PROBLEM TO SOLVE:
Check every line of the records below for the string "objects" and copy the ones that have it.

THE DATA:

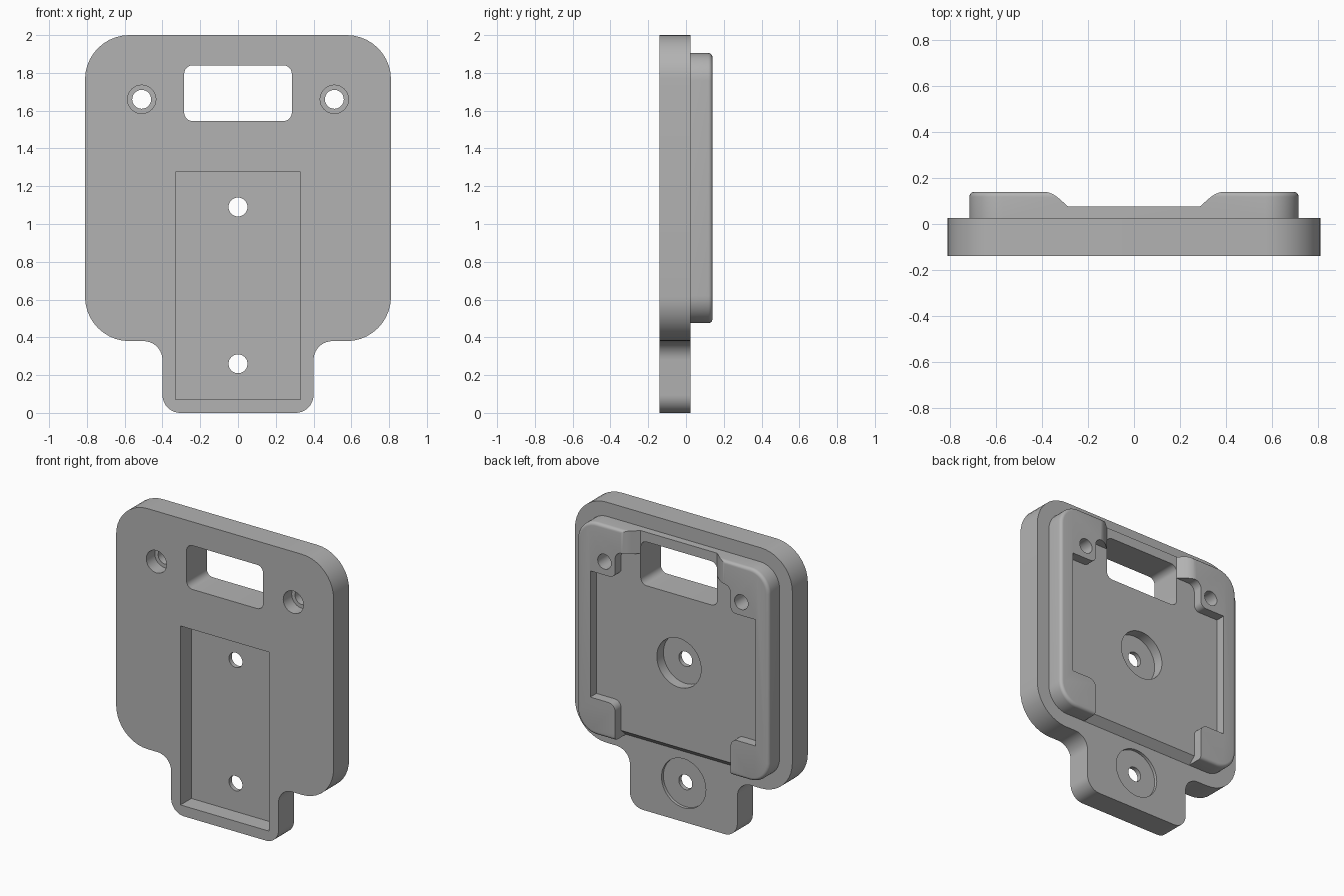
import bpy, bmesh, math
from mathutils import Vector

cube = bpy.data.objects.get("Cube")
if cube:
    bpy.data.objects.remove(cube, do_unlink=True)

FRONT, BACK, TOP, FLOOR = -0.14, 0.025, 0.14, 0.075
BORE_FLOOR, POCKET_FLOOR = 0.005, -0.025

grey = bpy.data.materials.new("neutral grey")
grey.use_nodes = True
grey.diffuse_color = (0.45, 0.45, 0.45, 1)
grey.node_tree.nodes["Principled BSDF"].inputs["Base Color"].default_value = grey.diffuse_color


def rounded(corners, steps=10):
    """Replace each (u, v, radius) corner by a tangent arc."""
    out = []
    for i, (u, v, r) in enumerate(corners):
        p = Vector((u, v))
        if r == 0:
            out.append(p)
            continue
        a = (Vector(corners[i - 1][:2]) - p).normalized()
        b = (Vector(corners[(i + 1) % len(corners)][:2]) - p).normalized()
        half = a.angle(b) / 2
        centre = p + (a + b).normalized() * (r / math.sin(half))
        start = p + a * (r / math.tan(half)) - centre
        end = p + b * (r / math.tan(half)) - centre
        sweep = start.angle(end)
        for k in range(steps + 1):
            t = k / steps
            out.append(centre + (start * math.sin((1 - t) * sweep)
                                 + end * math.sin(t * sweep)) / math.sin(sweep))
    return out


def mirrored(half):
    """Close a right-hand outline with its mirror image."""
    return half + [(-u, v, r) for u, v, r in reversed(half)]


def prism(name, corners, lo, hi, axis="y", bevel=0):
    """Extrude an outline along an axis, optionally rounding its far rim."""
    place = {"x": lambda u, v, w: (w, u, v),
             "y": lambda u, v, w: (u, w, v),
             "z": lambda u, v, w: (u, v, w)}[axis]
    bm = bmesh.new()
    pts = rounded(corners)
    near = [bm.verts.new(place(p.x, p.y, lo)) for p in pts]
    far = [bm.verts.new(place(p.x, p.y, hi)) for p in pts]
    bm.faces.new(near)
    cap = bm.faces.new(far)
    for i in range(len(pts)):
        bm.faces.new((near[i - 1], near[i], far[i], far[i - 1]))
    bmesh.ops.recalc_face_normals(bm, faces=bm.faces)
    if bevel:
        bmesh.ops.bevel(bm, geom=list(cap.edges), offset=bevel, segments=5,
                        profile=0.5, affect="EDGES")
    mesh = bpy.data.meshes.new(name)
    bm.to_mesh(mesh)
    bm.free()
    obj = bpy.data.objects.new(name, mesh)
    bpy.context.collection.objects.link(obj)
    mesh.materials.append(grey)
    return obj


def box(x, z0, z1, r=0):
    return mirrored([(x, z0, r), (x, z1, r)])


def cylinder(name, x, z, radius, lo, hi):
    n = 48
    ring = [(x + radius * math.cos(math.tau * i / n),
             z + radius * math.sin(math.tau * i / n), 0) for i in range(n)]
    return prism(name, ring, lo, hi)


def combine(target, tool, operation="DIFFERENCE"):
    """Apply a boolean and discard its tool."""
    mod = target.modifiers.new("join", "BOOLEAN")
    mod.operation, mod.solver, mod.object = operation, "EXACT", tool
    bpy.context.view_layer.objects.active = target
    bpy.ops.object.modifier_apply(modifier=mod.name)
    bpy.data.objects.remove(tool, do_unlink=True)


# Raised tray with rounded rim
tray = prism("raised_tray", box(0.715, 0.475, 1.905, 0.145), 0, TOP, bevel=0.022)

# Tray cavity between the four corner posts, open at the bottom
cavity = mirrored([(0.43, 0.3, 0), (0.43, 0.72, 0.05), (0.615, 0.72, 0),
                   (0.615, 1.57, 0), (0.43, 1.57, 0.04), (0.43, 1.75, 0.05)])
combine(tray, prism("cavity_cutter", cavity, FLOOR, 0.3))

# Ramped notch in the top wall
notch = mirrored([(0.285, FLOOR, 0), (0.36, 0.141, 0.11), (0.46, 0.141, 0), (0.46, 0.3, 0)])
combine(tray, prism("notch_cutter", notch, 1.62, 2.1, "z"))

# Sloped lower lip of the tray floor
lip = [(0.024, 0.474, 0), (FLOOR, 0.52, 0), (0.3, 0.52, 0), (0.3, 0.3, 0), (0.024, 0.3, 0)]
combine(tray, prism("lip_cutter", lip, -0.43, 0.43, "x"))

# Main plate with the lower tab
outline = mirrored([(0.40, 0, 0.095), (0.40, 0.38, 0.1), (0.81, 0.38, 0.235), (0.81, 2, 0.235)])
plate = prism("mounting_plate", outline, FRONT, BACK)
combine(plate, tray, "UNION")

# Window and front pocket
combine(plate, prism("window_cutter", box(0.285, 1.545, 1.84, 0.045), -0.3, 0.3))
combine(plate, prism("pocket_cutter", box(0.33, 0.07, 1.275), -0.3, POCKET_FLOOR))

# Centre line screw holes with wide recesses behind
for z in (0.26, 1.09):
    combine(plate, cylinder("recess_cutter", 0, z, 0.165, BORE_FLOOR, 0.3))
    combine(plate, cylinder("hole_cutter", 0, z, 0.05, -0.3, 0.3))

# Upper screw holes with counterbores in front
for x in (-0.51, 0.51):
    combine(plate, cylinder("counterbore_cutter", x, 1.66, 0.075, -0.3, FRONT + 0.09))
    combine(plate, cylinder("hole_cutter", x, 1.66, 0.05, -0.3, 0.3))

# Smooth arcs, crisp edges
bpy.ops.object.select_all(action="DESELECT")
plate.select_set(True)
bpy.context.view_layer.objects.active = plate
bpy.ops.object.shade_smooth_by_angle(angle=math.radians(30))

ANSWER TO THIS EXERCISE:
cube = bpy.data.objects.get("Cube")
    bpy.data.objects.remove(cube, do_unlink=True)
    obj = bpy.data.objects.new(name, mesh)
    bpy.context.collection.objects.link(obj)
    bpy.context.view_layer.objects.active = target
    bpy.data.objects.remove(tool, do_unlink=True)
bpy.context.view_layer.objects.active = plate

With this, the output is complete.